POSTAL WORKERS are in a bitter struggle with their bosses which will affect the confidence of workers and managers right across Britain. Crucial strikes are scheduled for next week. Several key mail centres were on the verge of unofficial strikes on Tuesday.
ON FRIDAY of last week over 400 postal workers in Oxford's mail centre walked out unofficially on strike. An Oxford CWU union rep told Socialist Worker, "Union headquarters sent out an excellent circular detailing the attacks from the top of Royal Mail. Our reps wanted to distribute it to the members.
UP TO 150 school students walked out of Harwich School on Thursday of last week. They organised their strike in support of a campaign against the effective privatisation of health facilities, including the maternity ward, in Harwich, Essex.

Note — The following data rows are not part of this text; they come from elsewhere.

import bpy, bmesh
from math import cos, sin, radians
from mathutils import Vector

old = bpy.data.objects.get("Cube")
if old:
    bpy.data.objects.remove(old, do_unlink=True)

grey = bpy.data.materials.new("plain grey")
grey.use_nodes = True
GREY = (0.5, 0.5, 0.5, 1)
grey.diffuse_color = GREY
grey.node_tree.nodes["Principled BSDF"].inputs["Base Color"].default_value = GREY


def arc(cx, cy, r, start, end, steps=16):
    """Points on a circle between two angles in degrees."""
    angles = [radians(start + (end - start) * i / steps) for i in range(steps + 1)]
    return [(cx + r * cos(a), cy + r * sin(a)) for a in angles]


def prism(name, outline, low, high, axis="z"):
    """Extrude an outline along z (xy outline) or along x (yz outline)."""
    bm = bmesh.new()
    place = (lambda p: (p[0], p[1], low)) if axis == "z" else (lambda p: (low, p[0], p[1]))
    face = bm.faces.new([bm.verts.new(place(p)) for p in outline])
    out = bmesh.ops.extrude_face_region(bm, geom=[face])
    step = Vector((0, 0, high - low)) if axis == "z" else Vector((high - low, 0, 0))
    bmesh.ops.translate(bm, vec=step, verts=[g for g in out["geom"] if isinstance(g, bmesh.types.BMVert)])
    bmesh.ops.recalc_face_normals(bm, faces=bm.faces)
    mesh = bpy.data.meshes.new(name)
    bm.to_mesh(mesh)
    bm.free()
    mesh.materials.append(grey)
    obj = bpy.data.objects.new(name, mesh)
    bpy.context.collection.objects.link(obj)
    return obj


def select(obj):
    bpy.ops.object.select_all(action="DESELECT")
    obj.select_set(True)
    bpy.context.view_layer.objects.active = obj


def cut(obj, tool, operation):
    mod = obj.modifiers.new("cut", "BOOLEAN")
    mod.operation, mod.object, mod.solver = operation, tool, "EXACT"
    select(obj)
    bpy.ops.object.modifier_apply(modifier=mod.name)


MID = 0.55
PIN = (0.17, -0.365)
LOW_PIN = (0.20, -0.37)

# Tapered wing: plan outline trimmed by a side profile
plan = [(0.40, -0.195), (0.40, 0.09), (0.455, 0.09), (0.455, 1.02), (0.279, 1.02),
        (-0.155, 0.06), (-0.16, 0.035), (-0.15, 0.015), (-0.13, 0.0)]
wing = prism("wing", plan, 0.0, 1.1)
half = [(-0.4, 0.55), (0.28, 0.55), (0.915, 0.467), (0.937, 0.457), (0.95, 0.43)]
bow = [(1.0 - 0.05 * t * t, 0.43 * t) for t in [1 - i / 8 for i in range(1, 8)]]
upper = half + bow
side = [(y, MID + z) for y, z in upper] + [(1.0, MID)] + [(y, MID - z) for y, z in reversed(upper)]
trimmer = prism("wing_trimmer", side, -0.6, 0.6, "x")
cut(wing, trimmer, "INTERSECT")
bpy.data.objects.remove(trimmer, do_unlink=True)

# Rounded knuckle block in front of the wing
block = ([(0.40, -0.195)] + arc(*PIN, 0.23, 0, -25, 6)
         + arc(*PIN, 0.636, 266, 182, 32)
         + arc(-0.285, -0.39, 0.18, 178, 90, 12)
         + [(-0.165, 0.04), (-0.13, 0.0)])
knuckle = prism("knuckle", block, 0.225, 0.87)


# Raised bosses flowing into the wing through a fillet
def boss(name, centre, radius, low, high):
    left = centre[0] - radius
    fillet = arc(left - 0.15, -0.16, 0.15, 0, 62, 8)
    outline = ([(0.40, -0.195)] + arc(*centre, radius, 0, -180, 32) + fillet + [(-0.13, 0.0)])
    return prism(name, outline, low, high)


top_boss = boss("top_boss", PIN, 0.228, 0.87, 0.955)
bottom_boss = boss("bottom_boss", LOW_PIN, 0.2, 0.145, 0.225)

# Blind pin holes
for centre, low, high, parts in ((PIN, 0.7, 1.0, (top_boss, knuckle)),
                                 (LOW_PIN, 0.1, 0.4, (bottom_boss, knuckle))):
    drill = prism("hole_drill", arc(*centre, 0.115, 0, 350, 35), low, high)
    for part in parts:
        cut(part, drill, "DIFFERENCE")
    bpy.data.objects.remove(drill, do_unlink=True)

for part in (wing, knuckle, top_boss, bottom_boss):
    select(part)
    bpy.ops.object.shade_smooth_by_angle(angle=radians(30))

SOLIDARITY works-that's the clear lesson from Tyneside this week. Thousands of shipyard workers walked out on strike on Monday of last week in solidarity with 98 sacked workmates. This forced management to reinstate the workers and open talks on pay, the issue that sparked the dispute.
NOTTINGHAM BUS drivers have voted to accept the latest pay deal offered by Nottingham City Transport. The vote was carried by 362 votes for and 208 against. The deal appears to be an improvement on earlier offers, but it will mainly benefit new recruits. More longstanding bus drivers will receive a smaller pay increase.
ACTIVISTS IN the Amicus union are building support for the Amicus Unity Gazette slate that is standing in upcoming national executive elections. This is a great opportunity to create a strong union willing to stand up to the bosses and New Labour.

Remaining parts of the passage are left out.